◆ Problem:
Would you count how many lines of the material below hold the string "name"? Give only the number.

◆ Dataset entries:
——
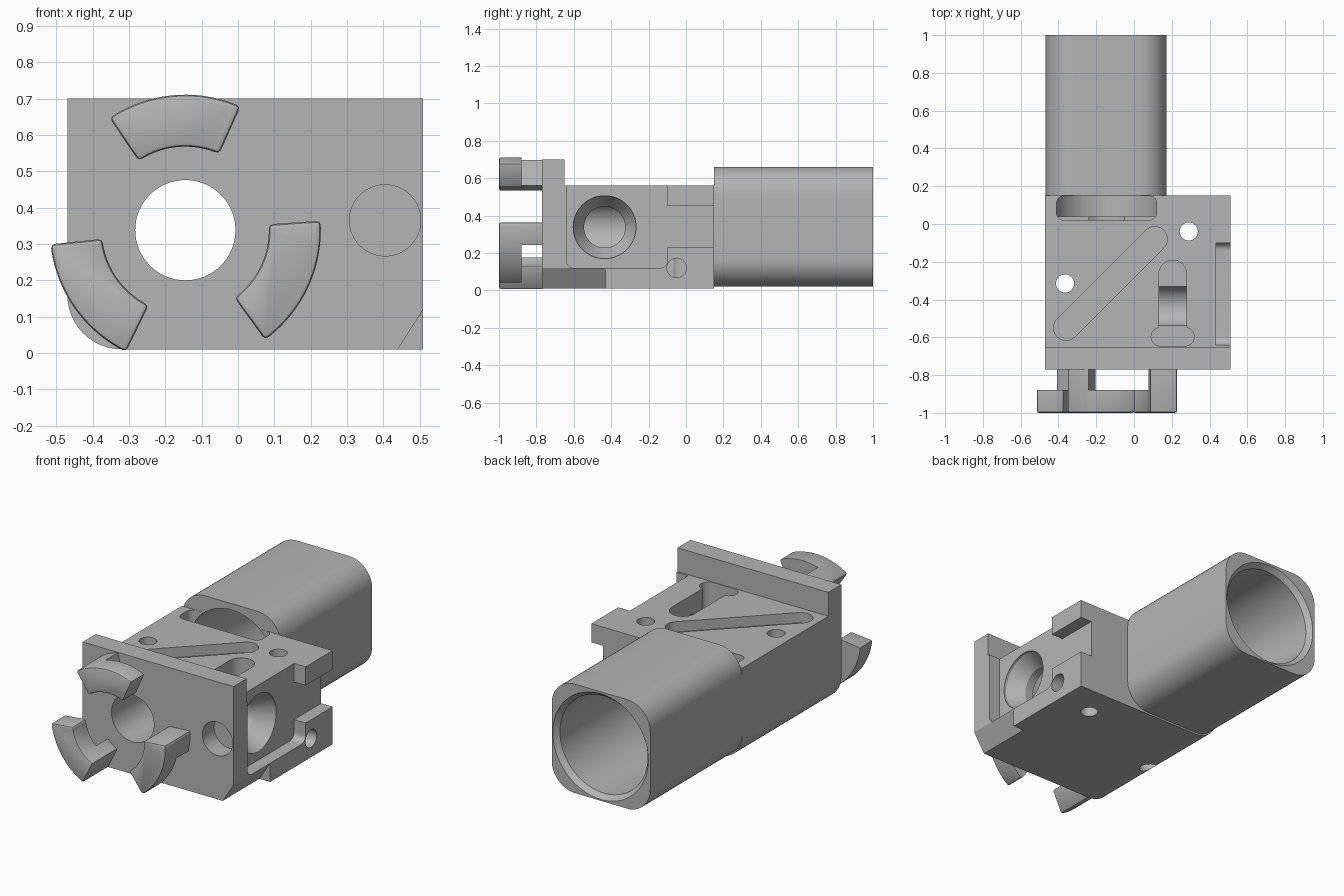
import bpy, bmesh, math
from mathutils import Vector

if "Cube" in bpy.data.objects:
    bpy.data.objects.remove(bpy.data.objects["Cube"], do_unlink=True)

grey = bpy.data.materials.new("plain grey")
grey.use_nodes = True
grey.diffuse_color = (0.46, 0.46, 0.46, 1)
grey.node_tree.nodes["Principled BSDF"].inputs["Base Color"].default_value = grey.diffuse_color

# Bore axis shared by the tube, the body and the claws
CX, CZ = -0.145, 0.338
PLACE = {
    "x": lambda u, v, t: (t, u, v),
    "y": lambda u, v, t: (u, t, v),
    "z": lambda u, v, t: (u, v, t),
}


def loft(name, axis, rings):
    """Closed solid through equal-sized outlines, each given as (points, depth)."""
    bm = bmesh.new()
    loops = [[bm.verts.new(PLACE[axis](u, v, t)) for u, v in pts] for pts, t in rings]
    n = len(loops[0])
    for a, b in zip(loops, loops[1:]):
        for i in range(n):
            j = (i + 1) % n
            bm.faces.new((a[i], a[j], b[j], b[i]))
    bm.faces.new(loops[0])
    bm.faces.new(loops[-1])
    bmesh.ops.recalc_face_normals(bm, faces=bm.faces)
    mesh = bpy.data.meshes.new(name)
    bm.to_mesh(mesh)
    bm.free()
    obj = bpy.data.objects.new(name, mesh)
    bpy.context.collection.objects.link(obj)
    mesh.materials.append(grey)
    return obj


def prism(name, axis, pts, a, b):
    return loft(name, axis, [(pts, a), (pts, b)])


def arc(u, v, r, a, b, n=12):
    return [(u + r * math.cos(math.radians(a + (b - a) * i / n)),
             v + r * math.sin(math.radians(a + (b - a) * i / n))) for i in range(n + 1)]


def circle(u, v, r, n=64):
    return arc(u, v, r, 0, 360, n)[:-1]


def rect(u0, v0, u1, v1, radii=(0, 0, 0, 0)):
    """Rectangle with corner radii, from lower left counter-clockwise."""
    corners = ((u0, v0, 1, 1), (u1, v0, -1, 1), (u1, v1, -1, -1), (u0, v1, 1, -1))
    pts = []
    for k, ((u, v, su, sv), r) in enumerate(zip(corners, radii)):
        if r:
            pts += arc(u + su * r, v + sv * r, r, 180 + 90 * k, 270 + 90 * k)
        else:
            pts.append((u, v))
    return pts


def pill(p, q, r):
    d = Vector(q) - Vector(p)
    a = math.degrees(math.atan2(d.y, d.x))
    return arc(*p, r, a + 90, a + 270, 16) + arc(*q, r, a - 90, a + 90, 16)


def sector(r0, r1, a, b):
    return arc(CX, CZ, r1, a, b, 20) + arc(CX, CZ, r0, b, a, 20)


def apply(obj, kind, **settings):
    mod = obj.modifiers.new(kind, kind)
    for key, value in settings.items():
        setattr(mod, key, value)
    bpy.context.view_layer.objects.active = obj
    bpy.ops.object.modifier_apply(modifier=mod.name)


def cut(obj, *cutters):
    for c in cutters:
        c.hide_render = True
        apply(obj, "BOOLEAN", operation="DIFFERENCE", solver="EXACT", object=c)
        bpy.data.objects.remove(c, do_unlink=True)


def smooth(obj):
    bpy.ops.object.select_all(action="DESELECT")
    obj.select_set(True)
    bpy.context.view_layer.objects.active = obj
    bpy.ops.object.shade_smooth_by_angle(angle=math.radians(30))


# Body block with its taller front plate
body = prism("body", "y", rect(-0.47, 0.01, 0.51, 0.70, (0.15, 0, 0, 0)), -0.77, 0.15)
cut(body,
    prism("step_cutter", "z", rect(-0.8, -0.65, 0.8, 0.4), 0.56, 0.9),
    prism("corner_cutter", "y", [(0.44, 0.01), (0.44, -0.1), (0.6, -0.1), (0.6, 0.12), (0.51, 0.12)],
          -0.9, -0.43))

# Side pocket and the groove running to the back
cut(body,
    prism("pocket_cutter", "x", rect(-0.64, 0.12, -0.10, 0.62, (0.04, 0.04, 0, 0)), 0.435, 0.6),
    prism("groove_cutter", "x", rect(-0.2, 0.23, 0.3, 0.45), 0.435, 0.6))

# Main bore, front hole, side holes and vertical holes
cut(body,
    prism("front_bore_cutter", "y", circle(CX, CZ, 0.138), -0.9, 0.3),
    prism("rear_bore_cutter", "y", circle(CX, CZ, 0.285), 0.04, 0.3),
    prism("front_hole_cutter", "y", circle(0.405, 0.365, 0.098), -0.9, -0.66),
    loft("side_hole_cutter", "x", [(circle(-0.435, CZ, r), x) for r, x in
                                   ((0.11, CX), (0.11, 0.33), (0.168, 0.42), (0.168, 0.5))]),
    prism("pin_hole_cutter", "x", circle(-0.05, 0.12, 0.052, 32), 0.25, 0.6))
for u, v in ((-0.365, -0.315), (0.29, -0.04)):
    cut(body, prism("bolt_hole_cutter", "z", circle(u, v, 0.048, 32), -0.2, 0.8))

# Slots sunk into the top
cut(body,
    prism("diagonal_slot_cutter", "z", pill((-0.36, -0.55), (0.11, -0.08), 0.066), 0.50, 0.62),
    prism("key_slot_cutter", "z", pill((0.205, -0.57), (0.205, -0.265), 0.073), 0.30, 0.62),
    prism("key_foot_cutter", "z", pill((0.14, -0.597), (0.27, -0.597), 0.049), 0.30, 0.62),
    prism("rear_slot_cutter", "z", rect(-0.41, 0.02, 0.12, 0.149, (0.04,) * 4), 0.44, 0.62))
smooth(body)

# Rounded square tube with a bored, chamfered mouth
tube = prism("rear_tube", "y", rect(-0.468, 0.02, 0.172, 0.66, (0.15,) * 4), 0.15, 1.0)
cut(tube, loft("tube_bore_cutter", "y", [(circle(CX, CZ, r, 96), y) for r, y in
                                         ((0.285, 0.0), (0.285, 0.97), (0.31, 1.0), (0.31, 1.1))]))
smooth(tube)

# Three hooked bayonet claws around the bore
for k, place in enumerate(("upper", "right", "left")):
    a = 66 + 120 * k
    claw = prism("claw_" + str(k + 1), "y", sector(0.23, 0.373, a, a + 58), -1.0, -0.72)
    apply(claw, "BEVEL", width=0.013, segments=2, limit_method="ANGLE", angle_limit=math.radians(40))
    cut(claw,
        prism("hook_cutter", "y", sector(0.15, 0.45, a - 8, a + 39), -0.88, -0.6),
        prism("base_cutter", "y", sector(0.15, 0.45, a - 8, a + 66), -0.768, -0.6))
    smooth(claw)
——
◆ Exercise solution:
6